back to site


Levelling the disability hierarchy

  • 03 December 2010

Today is the International Day of People with Disability, which aims to promote a positive image of people with disability. The day is designed to recognise and celebrate the skills, abilities and achievements of people with a disability, and their contributions to community life.

This is a welcome area of endeavour in Australia, where it frequently appears that the community views people with disabilities variously with admiration, surprise, bewilderment and fear.

In a submission to the Productivity Commission's inquiry into a disability care and support scheme, a mother and carer of a profoundly intellectually disabled adult articulated a disability 'hierarchy', which differentiates disability types according to how society perceives and accepts people with those disabilities.

People who are fully intellectually able and articulate are championed. We're amazed by Matt Hallat, a Paralympian downhill skier with one leg; by Nick Vujucic, who was born without limbs but shares his story and hope with others; by the mind and ideas of Stephen Hawking, who has cerebral palsy; and by Hilary Lister, a quadriplegic woman who sailed around the word solo.

We have every reason to be impressed. Many able-bodied people could not achieve these feats.

Similarly, people without intellectual disability but with some physical impairment are respected by the community, particularly if they work in important or high-profile roles.

Australia's Disability Discrimination and Race Discrimination Commissioner, Graeme Innes (who lives with blindness), comedian Adam Hills (who has a prosthetic leg) and broadcaster Wendy Harmer (who had a cleft palate) fit this category. Regular 'Joes' (and 'Josies') with full intellectual capacity are also accepted.

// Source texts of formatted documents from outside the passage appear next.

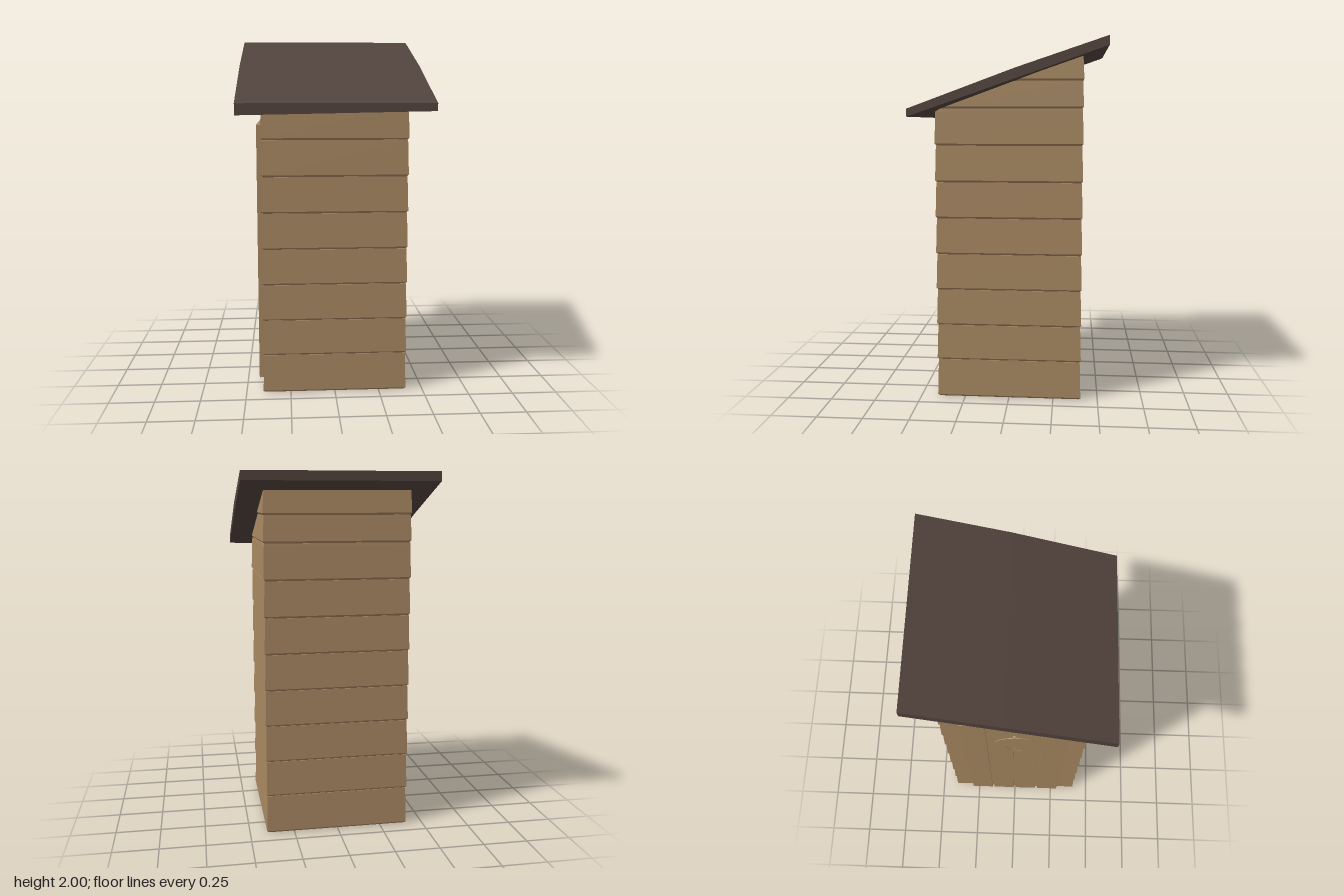
import * as THREE from 'three';

const wood = new THREE.MeshStandardMaterial({ color: 0xa88862 });
wood.name = 'wood';
const roofing = new THREE.MeshStandardMaterial({ color: 0x52433d });
roofing.name = 'roofing';

// depth at which the underside of the roof is y high
const roofZ = (y) => 0.53 - (y - 1.57) / 0.366;

// skin a stack of four-cornered rings with flat faces and closed ends
function loftRings(rings) {
  const pos = [];
  const quad = (a, b, c, d) => pos.push(...a, ...b, ...c, ...a, ...c, ...d);
  for (let i = 0; i < rings.length - 1; i++) {
    const lo = rings[i], hi = rings[i + 1];
    for (let k = 0; k < 4; k++) {
      const n = (k + 1) % 4;
      quad(lo[k], lo[n], hi[n], hi[k]);
    }
  }
  const first = rings[0], last = rings[rings.length - 1];
  quad(first[3], first[2], first[1], first[0]);
  quad(last[0], last[1], last[2], last[3]);
  const geo = new THREE.BufferGeometry();
  geo.setAttribute('position', new THREE.Float32BufferAttribute(pos, 3));
  geo.computeVertexNormals();
  return geo;
}

// one ring of the walls, cut short in front where the roof comes down
function wallRing(r, y) {
  const zf = Math.max(-r + 0.002, Math.min(r, roofZ(y)));
  return [[-r, y, zf], [r, y, zf], [r, y, -r], [-r, y, -r]];
}

// clapboards: each leans in toward its top and has a bevelled lower lip
function buildWalls() {
  const group = new THREE.Group();
  group.name = 'walls';
  const seams = [0, 0.217, 0.418, 0.622, 0.823, 1.025, 1.226, 1.427, 1.627, 1.775, 1.905];
  for (let i = 0; i < seams.length - 1; i++) {
    const y0 = seams[i], y1 = seams[i + 1];
    const rings = [wallRing(0.394, y0), wallRing(0.405, y0 + 0.011)];
    if (y0 < 1.6 && y1 > 1.615) rings.push(wallRing(0.4, 1.612));
    rings.push(wallRing(0.399, y1));
    const board = new THREE.Mesh(loftRings(rings), wood);
    board.name = 'clapboardCourse';
    group.add(board);
  }
  return group;
}

// slab with a slight bend, narrower at the high back edge
function buildRoof() {
  const section = [
    // z, top, bottom, half width, twist of the lower edge
    [0.53, 1.627, 1.575, 0.533, 0.01],
    [-0.045, 1.838, 1.783, 0.532, 0],
    [-0.53, 2.0, 1.95, 0.525, 0],
  ];
  const rings = section.map(([z, top, bottom, w, twist]) => [
    [-w, bottom - twist, z], [-w, top, z], [w, top, z], [w, bottom + twist, z],
  ]);
  const mesh = new THREE.Mesh(loftRings(rings), roofing);
  mesh.name = 'roof';
  return mesh;
}

function box(name, x0, x1, y0, y1, z0, z1) {
  const geo = new THREE.BoxGeometry(x1 - x0, y1 - y0, z1 - z0);
  const mesh = new THREE.Mesh(geo, wood);
  mesh.position.set((x0 + x1) / 2, (y0 + y1) / 2, (z0 + z1) / 2);
  mesh.name = name;
  return mesh;
}

// crescent ornament, lying in the z-y plane with its horns toward +z and up
function buildMoon() {
  const R = 0.13, horn = 1.05;
  const shape = new THREE.Shape();
  shape.absarc(0, 0, R, horn, Math.PI * 2 - horn, false);
  const d = 0.05;
  const hx = R * Math.cos(horn) - d, hy = R * Math.sin(horn);
  const a = Math.atan2(hy, hx);
  shape.absarc(d, 0, Math.hypot(hx, hy), -a, a, true);
  const geo = new THREE.ExtrudeGeometry(shape, { depth: 0.016, bevelEnabled: false, curveSegments: 14 });
  geo.rotateZ(Math.PI - 0.35);
  geo.rotateY(-Math.PI / 2);
  // after the turn the horns face -z, so swing them round to +z
  geo.rotateX(Math.PI);
  const mesh = new THREE.Mesh(geo, wood);
  mesh.position.set(-0.418, 1.18, 0.015);
  mesh.name = 'crescentOrnament';
  return mesh;
}

// plank door on the model's right side
function buildDoor() {
  const group = new THREE.Group();
  group.name = 'door';
  group.add(box('doorBacking', -0.418, -0.39, 0.05, 1.495, -0.285, 0.295));
  const count = 4, pitch = 0.148;
  for (let i = 0; i < count; i++) {
    const z = -0.29 + i * pitch;
    group.add(box('doorPlank', -0.43, -0.4, 0.045, 1.505, z, z + pitch - 0.014));
  }
  const moon = buildMoon();
  group.add(moon);
  return group;
}

export function createModel() {
  const model = new THREE.Group();
  model.name = 'shed';
  model.add(buildWalls(), buildRoof(), buildDoor());
  return model;
}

Yet acceptance is not so forthcoming for people with intellectual disabilities. Although some individuals with a mild intellectual impairment have achieved success in sport or the arts, and this is celebrated to a degree, by and large people with intellectual disabilities do not experience the same acceptance.

If a mental impairment is mild, and an individual can care for themselves, converse, form relationships and work, the lack of acceptance is not so pronounced. There are kind-hearted people who regularly engage with people with intellectual disabilities, and even foster friendships.

Unfortunately, where a mental impairment is more severe or profound, or coupled with physical disability, wider acceptance evaporates. It can